→ **Source texts of formatted documents**:
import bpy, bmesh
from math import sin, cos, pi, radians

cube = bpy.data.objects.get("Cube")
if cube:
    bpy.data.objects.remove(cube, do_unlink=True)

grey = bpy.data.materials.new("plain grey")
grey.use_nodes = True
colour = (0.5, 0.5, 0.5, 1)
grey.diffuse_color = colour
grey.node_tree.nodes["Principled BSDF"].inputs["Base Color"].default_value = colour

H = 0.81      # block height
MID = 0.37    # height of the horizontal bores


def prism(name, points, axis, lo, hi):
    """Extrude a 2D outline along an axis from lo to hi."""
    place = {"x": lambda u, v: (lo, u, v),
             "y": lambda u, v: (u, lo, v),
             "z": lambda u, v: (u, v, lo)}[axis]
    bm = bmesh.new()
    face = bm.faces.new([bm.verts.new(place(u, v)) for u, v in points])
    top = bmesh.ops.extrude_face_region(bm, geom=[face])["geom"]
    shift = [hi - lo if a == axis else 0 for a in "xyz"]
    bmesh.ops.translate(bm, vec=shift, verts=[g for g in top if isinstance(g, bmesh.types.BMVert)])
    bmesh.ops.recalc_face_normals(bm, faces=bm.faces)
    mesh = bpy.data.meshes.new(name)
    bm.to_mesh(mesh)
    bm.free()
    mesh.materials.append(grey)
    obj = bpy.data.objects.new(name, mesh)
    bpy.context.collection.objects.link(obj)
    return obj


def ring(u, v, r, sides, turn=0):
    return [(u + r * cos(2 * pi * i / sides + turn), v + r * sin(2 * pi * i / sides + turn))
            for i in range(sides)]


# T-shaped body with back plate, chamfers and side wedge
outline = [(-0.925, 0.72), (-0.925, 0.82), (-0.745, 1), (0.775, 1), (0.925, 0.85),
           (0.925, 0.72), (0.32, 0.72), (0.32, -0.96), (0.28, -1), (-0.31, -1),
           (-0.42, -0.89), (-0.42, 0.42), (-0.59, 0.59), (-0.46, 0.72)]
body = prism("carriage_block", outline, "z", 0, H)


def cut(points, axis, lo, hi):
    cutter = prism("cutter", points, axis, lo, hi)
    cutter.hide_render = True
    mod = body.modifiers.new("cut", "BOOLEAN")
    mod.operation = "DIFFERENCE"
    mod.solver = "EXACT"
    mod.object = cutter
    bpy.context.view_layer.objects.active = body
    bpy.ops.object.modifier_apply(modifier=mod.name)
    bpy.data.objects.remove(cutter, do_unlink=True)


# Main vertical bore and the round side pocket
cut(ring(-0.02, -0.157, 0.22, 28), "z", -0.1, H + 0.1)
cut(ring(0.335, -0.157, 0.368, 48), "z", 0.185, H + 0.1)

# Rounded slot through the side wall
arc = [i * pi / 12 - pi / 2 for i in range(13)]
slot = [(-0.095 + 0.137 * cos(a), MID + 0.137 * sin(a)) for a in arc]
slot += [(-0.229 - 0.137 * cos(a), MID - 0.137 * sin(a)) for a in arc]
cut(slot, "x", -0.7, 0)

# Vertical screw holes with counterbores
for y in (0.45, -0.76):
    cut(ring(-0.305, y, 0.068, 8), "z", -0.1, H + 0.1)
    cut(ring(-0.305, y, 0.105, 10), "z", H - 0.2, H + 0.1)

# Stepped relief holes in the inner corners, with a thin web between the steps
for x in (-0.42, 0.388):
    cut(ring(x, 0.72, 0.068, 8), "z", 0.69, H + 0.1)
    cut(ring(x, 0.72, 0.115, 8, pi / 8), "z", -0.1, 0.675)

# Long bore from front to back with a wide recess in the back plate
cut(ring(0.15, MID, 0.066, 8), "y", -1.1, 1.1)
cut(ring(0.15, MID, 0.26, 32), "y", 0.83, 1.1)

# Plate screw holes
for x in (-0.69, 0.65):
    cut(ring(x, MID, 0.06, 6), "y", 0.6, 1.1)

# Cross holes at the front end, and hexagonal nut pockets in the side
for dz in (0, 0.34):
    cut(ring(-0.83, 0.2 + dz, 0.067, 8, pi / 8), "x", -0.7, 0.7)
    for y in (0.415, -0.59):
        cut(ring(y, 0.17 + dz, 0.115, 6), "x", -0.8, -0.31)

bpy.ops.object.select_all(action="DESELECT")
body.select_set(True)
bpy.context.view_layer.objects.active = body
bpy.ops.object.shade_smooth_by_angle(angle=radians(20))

→ **Task details**:
Copy all lines of the records in which the string "outline" can be found.

→ **Solution below**:
    """Extrude a 2D outline along an axis from lo to hi."""
outline = [(-0.925, 0.72), (-0.925, 0.82), (-0.745, 1), (0.775, 1), (0.925, 0.85),
body = prism("carriage_block", outline, "z", 0, H)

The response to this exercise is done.